GOAL OF THE EXERCISE: Tally up the lines below that include the word "color". Answer with the number alone.
======== EXTRACTED INFORMATION
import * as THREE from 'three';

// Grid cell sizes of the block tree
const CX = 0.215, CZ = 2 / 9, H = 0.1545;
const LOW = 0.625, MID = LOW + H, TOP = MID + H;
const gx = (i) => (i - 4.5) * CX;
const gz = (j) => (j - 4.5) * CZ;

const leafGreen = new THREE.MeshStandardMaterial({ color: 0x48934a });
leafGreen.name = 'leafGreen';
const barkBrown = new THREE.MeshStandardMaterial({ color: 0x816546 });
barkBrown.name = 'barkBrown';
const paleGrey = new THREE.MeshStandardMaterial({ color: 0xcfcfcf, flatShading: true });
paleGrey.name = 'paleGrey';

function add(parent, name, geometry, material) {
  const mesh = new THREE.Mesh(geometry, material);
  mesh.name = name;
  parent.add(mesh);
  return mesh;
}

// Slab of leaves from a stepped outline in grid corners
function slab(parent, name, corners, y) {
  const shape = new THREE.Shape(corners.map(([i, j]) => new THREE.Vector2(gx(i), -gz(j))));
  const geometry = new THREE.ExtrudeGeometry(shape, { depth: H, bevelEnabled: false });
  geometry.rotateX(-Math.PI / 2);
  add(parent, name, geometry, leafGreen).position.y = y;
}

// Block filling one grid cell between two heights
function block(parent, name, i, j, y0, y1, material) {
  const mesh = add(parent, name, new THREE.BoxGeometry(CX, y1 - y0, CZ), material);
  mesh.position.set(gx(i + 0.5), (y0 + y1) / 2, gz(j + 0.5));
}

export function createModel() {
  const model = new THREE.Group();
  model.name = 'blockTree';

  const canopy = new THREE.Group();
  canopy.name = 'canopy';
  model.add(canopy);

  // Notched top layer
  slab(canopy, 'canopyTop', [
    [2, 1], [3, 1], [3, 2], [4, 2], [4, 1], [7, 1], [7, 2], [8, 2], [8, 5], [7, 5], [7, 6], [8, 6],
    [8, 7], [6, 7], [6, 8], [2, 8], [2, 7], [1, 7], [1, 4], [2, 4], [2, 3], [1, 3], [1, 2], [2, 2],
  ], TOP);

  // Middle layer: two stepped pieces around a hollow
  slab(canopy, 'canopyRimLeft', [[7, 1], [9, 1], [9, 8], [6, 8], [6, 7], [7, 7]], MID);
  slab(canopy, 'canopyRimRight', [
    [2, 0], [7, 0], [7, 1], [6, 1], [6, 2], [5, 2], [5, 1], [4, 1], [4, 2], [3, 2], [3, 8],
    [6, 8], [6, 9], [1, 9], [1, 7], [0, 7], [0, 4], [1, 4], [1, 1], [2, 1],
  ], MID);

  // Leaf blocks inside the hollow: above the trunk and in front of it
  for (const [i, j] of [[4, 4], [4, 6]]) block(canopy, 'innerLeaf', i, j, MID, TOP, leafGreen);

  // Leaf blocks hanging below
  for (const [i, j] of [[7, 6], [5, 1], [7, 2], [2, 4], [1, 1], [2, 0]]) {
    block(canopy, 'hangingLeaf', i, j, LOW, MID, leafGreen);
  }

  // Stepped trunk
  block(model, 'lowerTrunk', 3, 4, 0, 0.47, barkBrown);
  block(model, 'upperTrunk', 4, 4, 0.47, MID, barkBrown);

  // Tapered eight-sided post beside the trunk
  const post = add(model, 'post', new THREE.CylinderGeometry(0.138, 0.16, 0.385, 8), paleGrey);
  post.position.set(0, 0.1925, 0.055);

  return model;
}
================
OUTPUT OF THE EXERCISE: 3